Random Musing No. 1

August 4, 2018

The human eye has a range of 120°, mostly peripheral vision, compared to the camera’s typical 200° or more. That is why the figures sometimes seem distorted at the edges of a photograph. We make up for this seeming deficit by moving our focus (in movements called “saccades”) around a scene to build up a gestalt awareness of its appearance.
A painting, curated by human intelligence, is superior in every respect to a photograph, except for how long it takes to make it. If cameras took three hours to create the exact same image as they do now in a split second, there would be no question as to which medium people would choose when they needed an image recorded.

This one requires some explanation.

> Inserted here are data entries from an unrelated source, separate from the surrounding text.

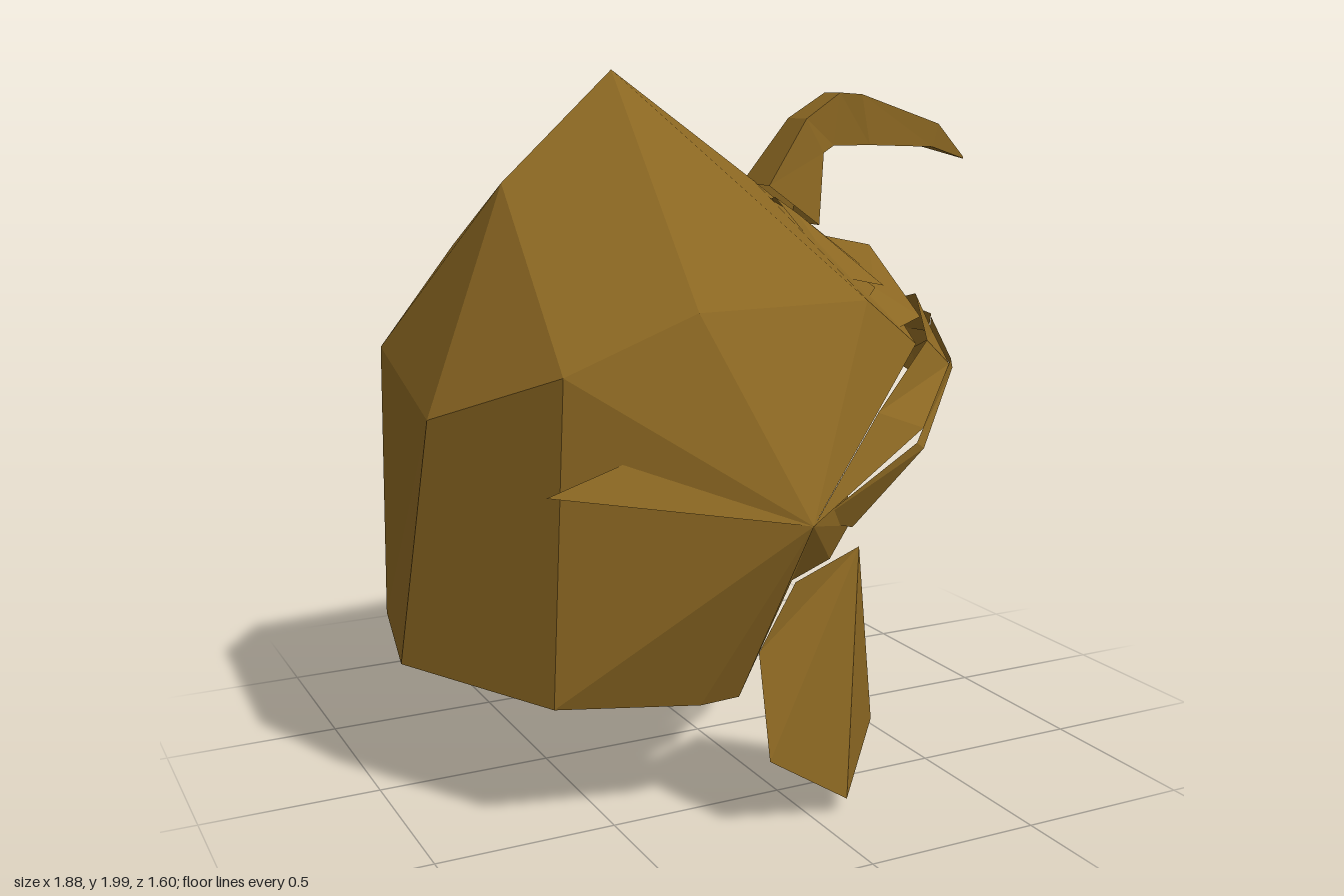
import * as THREE from 'three';

const bronze = new THREE.MeshStandardMaterial({ color: 0x8b6722, flatShading: true, side: THREE.DoubleSide });
bronze.name = 'bronze';

// Builds a faceted mesh from a list of triangles, each of three [x, y, z] corners.
function facets(name, tris) {
  const solid = tris.filter(([a, b, c]) => a !== b && b !== c && a !== c);
  const geo = new THREE.BufferGeometry();
  geo.setAttribute('position', new THREE.Float32BufferAttribute(solid.flat(2), 3));
  geo.computeVertexNormals();
  const mesh = new THREE.Mesh(geo, bronze);
  mesh.name = name;
  return mesh;
}

// Joins neighbouring sections with quads; shared corners collapse to triangles.
function loft(sections) {
  const tris = [];
  for (let i = 0; i + 1 < sections.length; i++) {
    const a = sections[i], b = sections[i + 1];
    for (let j = 0; j + 1 < Math.min(a.length, b.length); j++) {
      tris.push([a[j], a[j + 1], b[j + 1]], [a[j], b[j + 1], b[j]]);
    }
  }
  return tris;
}

// Triangles from a hub to every edge of a path.
function fan(hub, path) {
  return path.slice(1).map((p, i) => [hub, path[i], p]);
}

export function createModel() {
  const helmet = new THREE.Group();
  helmet.name = 'helmet';

  // Shell: columns from the crown down, going round from the front by +z to -z
  const crown = [-0.26, 2, -0.02];
  const forehead = [0.2, 1.68, -0.03], foreheadL = [0.28, 1.38, 0.48];
  const upperL = [-0.28, 1.39, 0.57], upperBack = [-0.62, 1.7, 0.06];
  const upperBackR = [-0.6, 1.49, -0.43], upperR = [0.08, 1.41, -0.58];
  const brow = [0.62, 1.36, 0], browL = [0.47, 1.24, 0.44], browR = [0.74, 1.25, -0.25];
  const templeL = [-0.07, 0.86, 0.8], templeR = [0, 0.77, -0.73];
  const earL = [-0.63, 1.24, 0.51], earR = [-0.4, 1.12, -0.72];
  const cheekR = [0.69, 0.88, -0.53];
  const rimL = [-0.28, 0.34, 0.58], rimBackL = [-0.67, 0.37, 0.51], rimR = [-0.26, 0.35, -0.68];
  helmet.add(facets('shell', loft([
    [crown, forehead, brow],
    [crown, foreheadL, browL],
    [crown, upperL, templeL, rimL],
    [crown, upperL, earL, rimBackL],
    [crown, upperBack, earL, rimBackL],
    [crown, upperBack, [-0.89, 1.1, 0.2], [-0.94, 0.39, 0.05]],
    [crown, upperBackR, [-0.83, 1.2, -0.43], [-0.84, 0.38, -0.44]],
    [crown, upperBackR, earR, [-0.37, 0.36, -0.72]],
    [crown, upperR, earR, rimR],
    [crown, upperR, templeR, rimR],
    [crown, upperR, cheekR],
    [crown, forehead, browR],
    [crown, forehead, brow],
  ])));

  // Inward rim and the small strap joint on the left
  helmet.add(facets('rim', fan(templeL, [
    rimL, [-0.16, 0.34, 0.57], [-0.04, 0.67, 0.64], [0.1, 0.7, 0.6], [0.17, 0.78, 0.58], [0.14, 0.9, 0.62],
  ])));

  // Pointed wing behind the temple, with its inner plate
  helmet.add(facets('templeWing', [
    [[-0.7, 0.95, 0.56], [-0.5, 1.02, 0.58], templeL],
    [[0.3, 1.2, 0.5], [-0.32, 0.87, 0.56], templeL],
  ]));

  // Brow band sweeping from the temple round to the front
  helmet.add(facets('browBand', loft([
    [templeL, templeL],
    [[0.22, 1.1, 0.64], [0.38, 1.04, 0.62]],
    [[0.5, 1.25, 0.45], [0.6, 1.17, 0.42]],
    [[0.66, 1.34, 0.15], [0.72, 1.22, 0.16]],
    [browR, [0.76, 1.2, -0.12]],
  ])));
  helmet.add(facets('lowerBand', loft([
    [[0.0, 0.84, 0.7], [0.17, 0.78, 0.6]],
    [[0.36, 1.0, 0.62], [0.39, 0.98, 0.61]],
    [[0.62, 1.18, 0.4], [0.64, 1.15, 0.38]],
    [[0.74, 1.26, 0.12], [0.77, 1.2, 0.07]],
  ])));

  // Slanted brow plate
  const plateTip = [0.09, 1.22, 0.56];
  helmet.add(facets('browPlate', loft([
    [plateTip, plateTip],
    [[0.45, 1.38, 0.25], [0.55, 1.3, 0.34]],
    [[0.56, 1.49, -0.36], [0.74, 1.45, -0.24]],
  ])));

  // Face guard hanging from the brow, and its plate running back to the right cheek
  const guardTop = [0.74, 1.27, 0.12], guardTip = [0.77, 1.05, 0.03];
  helmet.add(facets('faceGuard', fan([0.79, 1.13, -0.06], [
    guardTop, guardTip, [0.78, 1.1, -0.2], browR, [0.72, 1.3, -0.1], guardTop,
  ])));
  helmet.add(facets('guardPlate', [[cheekR, [0.75, 1.21, 0.15], browR]]));

  // Crest mount
  const mount = [
    [0.2, 1.64, 0.1], [0.32, 1.42, 0.27], [0.5, 1.38, 0.22], [0.6, 1.38, 0.02],
    [0.48, 1.42, -0.2], [0.25, 1.6, -0.12], [0.2, 1.64, 0.1],
  ];
  helmet.add(facets('crestMount', fan([0.34, 1.58, -0.01], mount)));

  // Curved horn: outer point, inner point and half width of each boxy section
  const horn = [
    [0.2, 1.67, 0.37, 1.55, 0.085],
    [0.34, 1.86, 0.4, 1.76, 0.055],
    [0.46, 1.935, 0.44, 1.78, 0.045],
    [0.53, 1.93, 0.56, 1.78, 0.055],
    [0.82, 1.84, 0.8, 1.77, 0.035],
    [0.94, 1.735, 0.94, 1.73, 0.002],
  ].map(([ox, oy, ix, iy, w]) => {
    const outer = [ox, oy, -0.02 + w];
    return [outer, [ix, iy, -0.02 + w], [ix, iy, -0.02 - w], [ox, oy, -0.02 - w], outer];
  });
  helmet.add(facets('horn', loft(horn)));

  // Cheek flaps: outer outline fanned from the top, inner side closed to one point
  function cheekFlap(name, outline, inner) {
    helmet.add(facets(name, [
      ...fan(outline[0], outline.slice(1)),
      ...fan(inner, [...outline, outline[0]]),
    ]));
  }
  cheekFlap('cheekFlapLeft', [
    [0.18, 0.73, 0.62], [-0.04, 0.67, 0.66], [-0.16, 0.5, 0.68],
    [-0.16, 0.22, 0.745], [0.1, 0.05, 0.71], [0.32, 0.16, 0.48],
  ], [-0.02, 0.4, 0.56]);
  cheekFlap('cheekFlapRight', [
    templeR, [-0.18, 0.6, -0.72], [-0.18, 0.36, -0.74],
    [-0.14, 0.2, -0.8], [0.18, 0.01, -0.72], [0.32, 0.16, -0.52],
  ], [-0.02, 0.4, -0.57]);

  return helmet;
}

First of all, several years ago I did a small painting of Gillette Stadium, which I gave to a Patriots fan friend. Here it is, from 2009:

Gillette Stadium

The other day, September 4th to be precise,  I decided to stop off at the stadium and do another painting. As I was working a TV reporter with a cameraman came up and started to interview me. It took me a while to clue in to the fact that he was there to interview Patriots fans who were excited about the Brady decision. So I found myself saying things like, “Go Pats!” and “Free… uh… uh…” [him (in a whisper): “Tom Brady”] “Yeah! Free Tom Brady!” He asked me why I liked Gillette Stadium and I said, “It’s actually kind of an ugly building, but it serves a purpose. It’s sort of a temple to sport.” “He said, “‘Temple to sport’… hmmm, I like that… maybe I’ll use that…” He said, “Can you put me in your painting?” and I said, “Sure!” He posed for about five minutes, I got him in (incidentally wrecking the painting, in my opinion) and I sent him an email with the pic.

Live at Gillette Stadium, I'm Steve Cooper, Channel 7 News

Live at Gillette Stadium, I’m Steve Cooper, Channel 7 News

Sure enough, that night there I was on TV!

I went back a few days later and did a larger, much better painting.

Gillette Stadium